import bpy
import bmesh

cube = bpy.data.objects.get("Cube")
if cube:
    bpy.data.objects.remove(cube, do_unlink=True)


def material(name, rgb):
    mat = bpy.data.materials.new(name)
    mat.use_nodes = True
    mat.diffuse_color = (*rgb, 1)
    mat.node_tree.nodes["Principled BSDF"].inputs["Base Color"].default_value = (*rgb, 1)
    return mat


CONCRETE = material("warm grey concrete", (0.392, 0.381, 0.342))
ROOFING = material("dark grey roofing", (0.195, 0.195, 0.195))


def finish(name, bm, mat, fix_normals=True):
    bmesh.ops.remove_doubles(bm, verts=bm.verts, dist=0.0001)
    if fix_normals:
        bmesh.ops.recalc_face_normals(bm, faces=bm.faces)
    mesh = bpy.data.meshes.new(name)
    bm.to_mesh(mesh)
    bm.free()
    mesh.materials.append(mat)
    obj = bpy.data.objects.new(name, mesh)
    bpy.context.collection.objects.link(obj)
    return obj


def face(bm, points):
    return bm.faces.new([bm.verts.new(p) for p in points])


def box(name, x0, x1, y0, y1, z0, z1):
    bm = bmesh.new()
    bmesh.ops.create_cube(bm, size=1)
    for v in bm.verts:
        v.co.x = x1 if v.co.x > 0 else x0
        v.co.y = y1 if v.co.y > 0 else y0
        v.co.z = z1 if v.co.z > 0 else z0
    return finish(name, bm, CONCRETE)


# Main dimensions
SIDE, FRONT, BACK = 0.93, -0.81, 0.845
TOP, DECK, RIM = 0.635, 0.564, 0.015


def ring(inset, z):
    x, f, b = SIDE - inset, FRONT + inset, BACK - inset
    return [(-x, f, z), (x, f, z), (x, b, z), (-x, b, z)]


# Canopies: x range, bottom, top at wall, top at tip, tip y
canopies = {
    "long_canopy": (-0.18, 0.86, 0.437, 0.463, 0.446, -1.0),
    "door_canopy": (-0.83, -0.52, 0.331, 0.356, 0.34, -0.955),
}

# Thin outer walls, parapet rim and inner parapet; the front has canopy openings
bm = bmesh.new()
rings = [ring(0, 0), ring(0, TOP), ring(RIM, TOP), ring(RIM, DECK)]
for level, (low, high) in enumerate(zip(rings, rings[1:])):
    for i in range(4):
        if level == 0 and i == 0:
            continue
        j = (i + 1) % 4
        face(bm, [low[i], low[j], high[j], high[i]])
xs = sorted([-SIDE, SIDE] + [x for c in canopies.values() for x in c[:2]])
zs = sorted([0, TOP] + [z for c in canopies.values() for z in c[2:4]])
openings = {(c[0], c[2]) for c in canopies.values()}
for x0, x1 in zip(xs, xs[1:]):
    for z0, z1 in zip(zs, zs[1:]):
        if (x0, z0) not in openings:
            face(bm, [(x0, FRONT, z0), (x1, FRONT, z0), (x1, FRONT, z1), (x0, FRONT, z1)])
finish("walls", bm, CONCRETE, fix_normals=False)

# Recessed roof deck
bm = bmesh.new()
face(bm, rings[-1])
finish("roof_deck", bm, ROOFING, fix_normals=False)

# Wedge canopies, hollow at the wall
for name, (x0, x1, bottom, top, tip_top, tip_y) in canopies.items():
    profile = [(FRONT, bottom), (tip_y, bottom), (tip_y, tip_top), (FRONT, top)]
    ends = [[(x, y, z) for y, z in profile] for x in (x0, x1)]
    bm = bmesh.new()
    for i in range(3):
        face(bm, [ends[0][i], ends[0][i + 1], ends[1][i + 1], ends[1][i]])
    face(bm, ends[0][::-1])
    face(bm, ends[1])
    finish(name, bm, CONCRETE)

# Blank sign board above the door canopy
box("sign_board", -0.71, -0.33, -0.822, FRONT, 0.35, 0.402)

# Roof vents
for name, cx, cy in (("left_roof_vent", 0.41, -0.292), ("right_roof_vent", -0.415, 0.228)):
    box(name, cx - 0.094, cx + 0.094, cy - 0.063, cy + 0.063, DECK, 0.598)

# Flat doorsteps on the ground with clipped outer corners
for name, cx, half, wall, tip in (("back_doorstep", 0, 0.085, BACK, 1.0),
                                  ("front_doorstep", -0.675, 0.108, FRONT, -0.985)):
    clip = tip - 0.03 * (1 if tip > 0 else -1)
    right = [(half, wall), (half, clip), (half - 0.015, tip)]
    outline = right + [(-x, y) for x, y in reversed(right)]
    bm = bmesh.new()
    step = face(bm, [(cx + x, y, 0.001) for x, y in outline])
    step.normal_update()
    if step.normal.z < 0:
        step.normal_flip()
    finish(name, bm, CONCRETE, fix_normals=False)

^^^^

### TASK DETAILS
Using only the entries above, output the line with "bmesh.ops.remove_doubles(bm, verts=bm.verts, dist=0.0001)", the line with "face(bm, [low[i], low[j], high[j], high[i]])", and all lines between them, exactly as they stand.

### WRITTEN SOLUTION
    bmesh.ops.remove_doubles(bm, verts=bm.verts, dist=0.0001)
    if fix_normals:
        bmesh.ops.recalc_face_normals(bm, faces=bm.faces)
    mesh = bpy.data.meshes.new(name)
    bm.to_mesh(mesh)
    bm.free()
    mesh.materials.append(mat)
    obj = bpy.data.objects.new(name, mesh)
    bpy.context.collection.objects.link(obj)
    return obj


def face(bm, points):
    return bm.faces.new([bm.verts.new(p) for p in points])


def box(name, x0, x1, y0, y1, z0, z1):
    bm = bmesh.new()
    bmesh.ops.create_cube(bm, size=1)
    for v in bm.verts:
        v.co.x = x1 if v.co.x > 0 else x0
        v.co.y = y1 if v.co.y > 0 else y0
        v.co.z = z1 if v.co.z > 0 else z0
    return finish(name, bm, CONCRETE)


# Main dimensions
SIDE, FRONT, BACK = 0.93, -0.81, 0.845
TOP, DECK, RIM = 0.635, 0.564, 0.015


def ring(inset, z):
    x, f, b = SIDE - inset, FRONT + inset, BACK - inset
    return [(-x, f, z), (x, f, z), (x, b, z), (-x, b, z)]


# Canopies: x range, bottom, top at wall, top at tip, tip y
canopies = {
    "long_canopy": (-0.18, 0.86, 0.437, 0.463, 0.446, -1.0),
    "door_canopy": (-0.83, -0.52, 0.331, 0.356, 0.34, -0.955),
}

# Thin outer walls, parapet rim and inner parapet; the front has canopy openings
bm = bmesh.new()
rings = [ring(0, 0), ring(0, TOP), ring(RIM, TOP), ring(RIM, DECK)]
for level, (low, high) in enumerate(zip(rings, rings[1:])):
    for i in range(4):
        if level == 0 and i == 0:
            continue
        j = (i + 1) % 4
        face(bm, [low[i], low[j], high[j], high[i]])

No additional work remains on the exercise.